── Dataset content
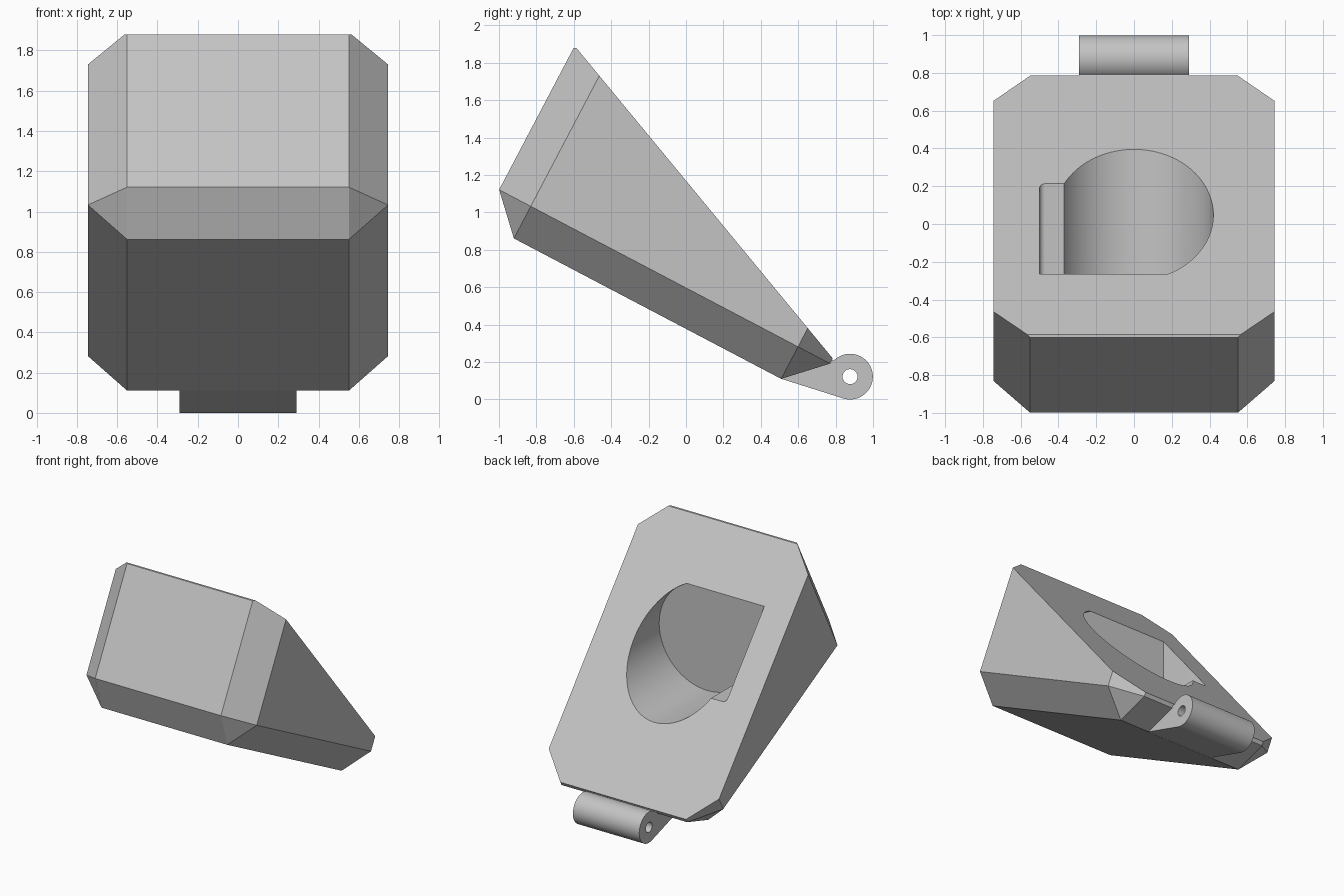
import bpy, bmesh
from math import sin, cos, pi, radians
from mathutils import Vector

if "Cube" in bpy.data.objects:
    bpy.data.objects.remove(bpy.data.objects["Cube"])

grey = bpy.data.materials.new("light_grey")
grey.use_nodes = True
colour = (0.55, 0.55, 0.55, 1)
grey.diffuse_color = colour
grey.node_tree.nodes["Principled BSDF"].inputs["Base Color"].default_value = colour

ALONG = Vector((0, 0.885, -0.465)).normalized()   # down the slope of the base
UP = Vector((0, 0.465, 0.885)).normalized()       # square to the base


def finish(name, bm):
    bmesh.ops.recalc_face_normals(bm, faces=bm.faces)
    mesh = bpy.data.meshes.new(name)
    bm.to_mesh(mesh)
    bm.free()
    mesh.materials.append(grey)
    obj = bpy.data.objects.new(name, mesh)
    bpy.context.collection.objects.link(obj)
    return obj


def extrude(name, points, shift):
    bm = bmesh.new()
    face = bm.faces.new([bm.verts.new(p) for p in points])
    out = bmesh.ops.extrude_face_region(bm, geom=[face])
    moved = [g for g in out["geom"] if isinstance(g, bmesh.types.BMVert)]
    bmesh.ops.translate(bm, verts=moved, vec=shift)
    return finish(name, bm)


def cut(obj, cutter):
    cutter.hide_render = True
    mod = obj.modifiers.new("cut", 'BOOLEAN')
    mod.operation = 'DIFFERENCE'
    mod.solver = 'EXACT'
    mod.object = cutter
    bpy.ops.object.select_all(action='DESELECT')
    bpy.context.view_layer.objects.active = obj
    obj.select_set(True)
    bpy.ops.object.modifier_apply(modifier=mod.name)
    bpy.data.objects.remove(cutter)


def smooth(obj):
    bpy.ops.object.select_all(action='DESELECT')
    bpy.context.view_layer.objects.active = obj
    obj.select_set(True)
    bpy.ops.object.shade_smooth_by_angle(angle=radians(30))


def circle(cx, cy, r, start=0.0, end=2 * pi, n=96, closed=True):
    steps = n if closed else n - 1
    return [(cx + r * cos(start + (end - start) * i / steps),
             cy + r * sin(start + (end - start) * i / steps)) for i in range(n)]


# Wedge body: chamfered prism on a bevelled base, sliced by the sloping face
X_IN, X_OUT = 0.55, 0.745
U_IN, U_OUT = (-1.215, 0.399), (-1.406, 0.593)
V_BASE, V_MID, V_TALL = 0.334, 0.528, 2.0
bm = bmesh.new()
for side in (-1, 1):
    for u_in, u_out in zip(U_IN, U_OUT):
        ring = [(X_IN, u_in, V_BASE)]
        for v in (V_MID, V_TALL):
            ring += [(X_IN, u_out, v), (X_OUT, u_in, v)]
        for x, u, v in ring:
            bm.verts.new(Vector((side * x, 0, 0)) + ALONG * u + UP * v)
bmesh.ops.convex_hull(bm, input=bm.verts)
bmesh.ops.dissolve_limit(bm, angle_limit=radians(1), verts=bm.verts, edges=bm.edges)
for point, normal in (((0, -0.585, 1.878), (0, 1.211, 1)), ((0, 0, 1.878), (0, 0, 1))):
    out = bmesh.ops.bisect_plane(bm, geom=bm.verts[:] + bm.edges[:] + bm.faces[:],
                                 plane_co=point, plane_no=Vector(normal).normalized(),
                                 clear_outer=True)
    rim = [g for g in out["geom_cut"] if isinstance(g, bmesh.types.BMEdge)]
    bmesh.ops.holes_fill(bm, edges=rim, sides=0)
body = finish("wedge_body", bm)

# Round pocket running back from an upright wall
WALL = -0.265
pocket = extrude("pocket_cutter",
                 [(x, WALL, z) for x, z in circle(0, 1.111, 0.42, n=128)], (0, 1.2, 0))
cut(body, pocket)

# Side slot with a rounded lower corner
corner = circle(-0.47, 0.941, 0.03, pi, 1.5 * pi, 8, False)
slot = extrude("slot_cutter",
               [(x, WALL, z) for x, z in [(0, 2), (-0.5, 2)] + corner + [(0, 0.911)]],
               (0, 1.2, 0))
cut(body, slot)
smooth(body)

# Hinge: barrel with a tapering arm, bored through
HALF, HY, HZ = 0.29, 0.877, 0.122
arc = circle(HY, HZ, 0.122, radians(-107), radians(135), 64, False)
hinge = extrude("hinge_barrel",
                [(-HALF, y, z) for y, z in [(0.7, 0.24), (0.51, 0.11)] + arc],
                (2 * HALF, 0, 0))
bore = extrude("pin_cutter",
               [(-1, y, z) for y, z in circle(HY, HZ, 0.04, n=48)], (2, 0, 0))
cut(hinge, bore)
smooth(hinge)
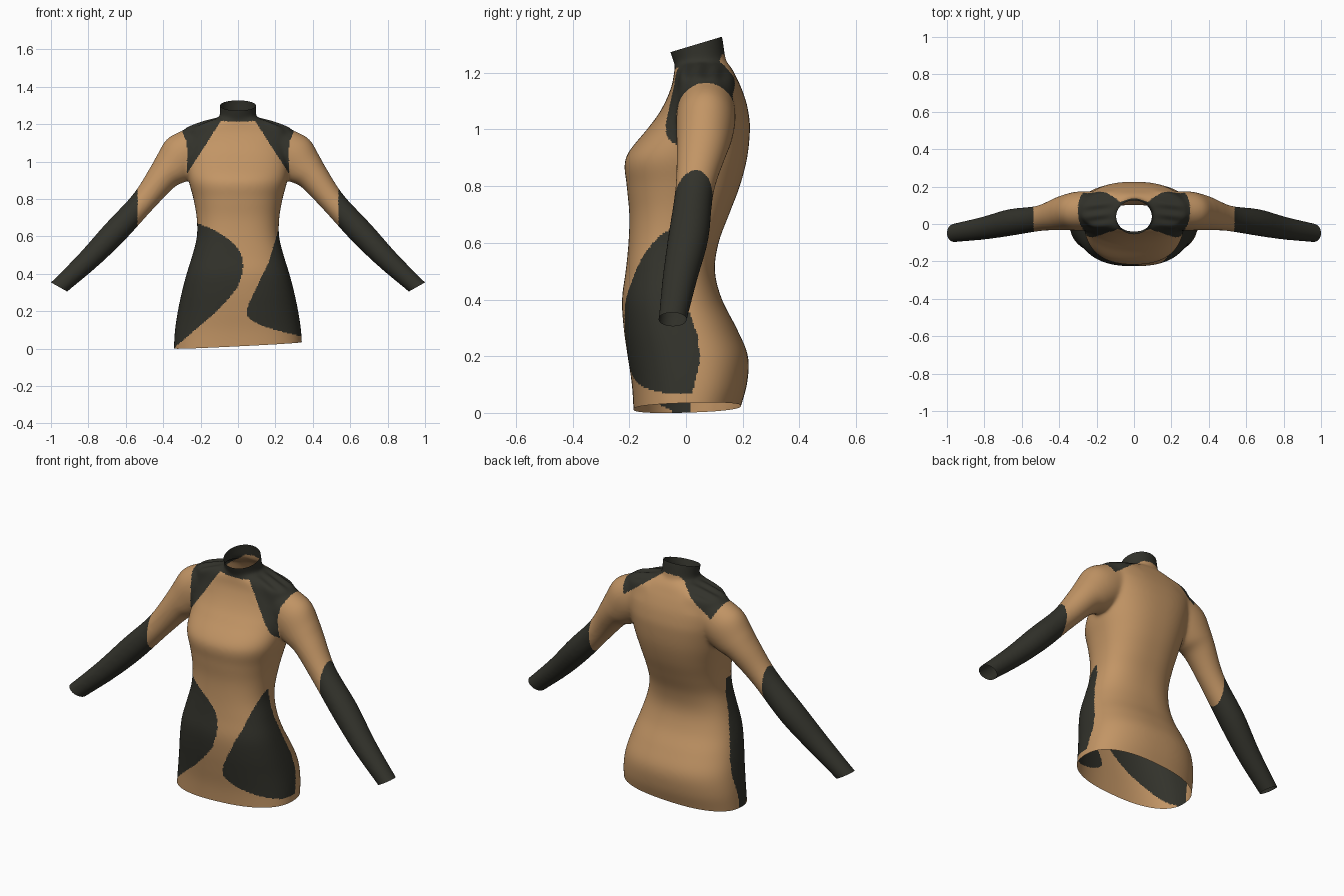
import bpy, bmesh, math
from mathutils import Vector

if "Cube" in bpy.data.objects:
    bpy.data.objects.remove(bpy.data.objects["Cube"])


def material(name, rgb):
    m = bpy.data.materials.new(name)
    m.diffuse_color = (*rgb, 1)
    m.use_nodes = True
    m.node_tree.nodes["Principled BSDF"].inputs["Base Color"].default_value = m.diffuse_color
    return m


def interp(table, t):
    """Piecewise linear lookup in (key, value) pairs."""
    if t <= table[0][0]:
        return table[0][1]
    for (a, va), (b, vb) in zip(table, table[1:]):
        if t <= b:
            return va + (vb - va) * (t - a) / (b - a)
    return table[-1][1]


def loft(bm, sections, power=2.0, steps=5, sides=64):
    """Closed tube through sections (cx, cy, cz, ux, uz, vy, vz), smoothly interpolated."""
    s = [sections[0]] + sections + [sections[-1]]
    path = []
    for i in range(1, len(s) - 2):
        for k in range(steps):
            t = k / steps
            path.append([0.5 * (2 * b + (c - a) * t + (2 * a - 5 * b + 4 * c - d) * t * t
                                + (3 * b - a - 3 * c + d) * t ** 3)
                         for a, b, c, d in zip(*s[i - 1:i + 3])])
    path.append(sections[-1])
    rings = []
    for cx, cy, cz, ux, uz, vy, vz in path:
        ring = []
        for k in range(sides):
            a = 2 * math.pi * k / sides
            c, n = math.cos(a), math.sin(a)
            c = math.copysign(abs(c) ** (2 / power), c)
            n = math.copysign(abs(n) ** (2 / power), n)
            ring.append(bm.verts.new((cx + ux * c, cy + vy * n, cz + uz * c + vz * n)))
        rings.append(ring)
    for r, q in zip(rings, rings[1:]):
        for k in range(sides):
            j = (k + 1) % sides
            bm.faces.new((r[k], r[j], q[j], q[k]))
    bm.faces.new(rings[0])
    bm.faces.new(rings[-1])


bm = bmesh.new()

# Torso: height, half width, front y, back y
torso = [(-.1, .343, -.183, .165), (0, .343, -.185, .187), (.1, .337, -.191, .215),
         (.2, .322, -.206, .219), (.3, .301, -.22, .178), (.4, .275, -.226, .127),
         (.5, .244, -.213, .102), (.6, .22, -.203, .115), (.7, .221, -.2, .152),
         (.8, .238, -.209, .19), (.9, .264, -.213, .216), (1.0, .275, -.138, .226),
         (1.05, .28, -.1, .222), (1.1, .285, -.072, .212), (1.15, .29, -.052, .194),
         (1.18, .28, -.045, .18), (1.205, .21, -.042, .168), (1.225, .145, -.035, .155),
         (1.24, .09, -.025, .14)]
loft(bm, [(0, (f + b) / 2, z, w, 0, (b - f) / 2, 0) for z, w, f, b in torso], 2.4)

# Sleeves: centre, half thickness, half depth, direction of the thickness
sleeve = [(.20, .072, 1.09, .11, .10, .55, .83), (.285, .07, 1.035, .128, .105, .70, .71),
          (.35, .064, .968, .108, .098, .74, .67), (.405, .055, .915, .084, .088, .79, .61),
          (.51, .03, .783, .067, .069, .79, .61), (.663, .008, .617, .068, .072, .73, .68),
          (.803, -.022, .472, .059, .062, .72, .69), (.957, -.047, .33, .049, .051, .72, .69),
          (1.03, -.06, .262, .05, .05, .72, .69)]
for side in (-1, 1):
    loft(bm, [(side * x, y, z, side * h * nx, h * nz, d, 0)
              for x, y, z, h, d, nx, nz in sleeve])

# Tilted stand collar
loft(bm, [(0, .062, 1.19, .1, 0, .085, .025), (0, .052, 1.235, .097, 0, .086, .026),
          (0, .036, 1.30, .097, 0, .092, .028), (0, .02, 1.36, .097, 0, .092, .028)])

bmesh.ops.recalc_face_normals(bm, faces=bm.faces)
raw = bpy.data.meshes.new("garment_raw")
bm.to_mesh(raw)
bm.free()
top = bpy.data.objects.new("long_sleeved_top", raw)
bpy.context.collection.objects.link(top)

# Merge the tubes into one skin and soften the joins
rm = top.modifiers.new("merge", 'REMESH')
rm.mode = 'VOXEL'
rm.voxel_size = .0065
sm = top.modifiers.new("soften", 'SMOOTH')
sm.factor = .5
sm.iterations = 40
bpy.context.view_layer.update()
skin = bpy.data.meshes.new_from_object(top.evaluated_get(bpy.context.evaluated_depsgraph_get()))
top.modifiers.clear()
top.data = skin
skin.name = "long_sleeved_top"
skin.materials.clear()
skin.materials.append(material("tan_fabric", (.54, .30, .13)))
skin.materials.append(material("charcoal_fabric", (.032, .032, .024)))

# Open the hem, cuffs and neck
bm = bmesh.new()
bm.from_mesh(skin)
for co, no in (((0, 0, .018), (.05, .03, -1)), ((.957, 0, .33), (.49, 0, -.87)),
               ((-.957, 0, .33), (-.49, 0, -.87)), ((0, .036, 1.30), (0, -.3, 1))):
    bmesh.ops.bisect_plane(bm, geom=bm.verts[:] + bm.edges[:] + bm.faces[:], plane_co=co,
                           plane_no=Vector(no).normalized(), clear_outer=True)

# Soft gathers across the shoulders
bm.normal_update()
for v in bm.verts:
    x, y, z = abs(v.co.x), v.co.y, v.co.z
    if z > 1.1 and .1 < x < .29:
        fade = min(1, (z - 1.1) / .08) * math.sin(math.pi * (x - .1) / .19)
        v.co += v.normal * .004 * fade * math.sin(y * 110 + x * 14)

# Colour panels
LEFT_EDGE = [(.01, -.335), (.1, -.23), (.19, -.125), (.29, -.03), (.34, .003), (.395, .02),
             (.44, .027), (.485, .023), (.53, .003), (.57, -.03), (.635, -.125), (.68, -.24)]
RIGHT_EDGE = [(.06, .36), (.075, .3), (.1, .2), (.125, .125), (.145, .085), (.165, .055),
              (.185, .046), (.235, .055), (.34, .105), (.465, .165), (.59, .203), (.68, .225)]
BACK_EDGE = [(.04, .015), (.1, .03), (.19, .05), (.275, .04), (.345, .015), (.5, -.03), (.68, -.045)]


def is_dark(p):
    x, y, z = p
    ax = abs(x)
    if ax > .538:                                   # forearms
        return True
    if z > 1.217 + .3 * (y + .03):                  # collar
        return True
    if z > .9 and ax < .273 + .03 * min(1, max(0, (z - 1.1) / .07)):   # shoulder yokes
        if y < .07:
            return z > .94 + (.27 - ax) * 1.55
        return z > 1.11 + (.25 - ax) * .75
    if z < .68 and ax < .4 and y < interp(BACK_EDGE, z):               # hip panels
        return x < interp(LEFT_EDGE, z) if x < .03 else x > interp(RIGHT_EDGE, z)
    return False


for f in bm.faces:
    f.material_index = int(is_dark(f.calc_center_median()))
    f.smooth = True
bm.to_mesh(skin)
bm.free()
────
Exercise aim: Write out each line above with the word "moved".

Written answer:
    moved = [g for g in out["geom"] if isinstance(g, bmesh.types.BMVert)]
    bmesh.ops.translate(bm, verts=moved, vec=shift)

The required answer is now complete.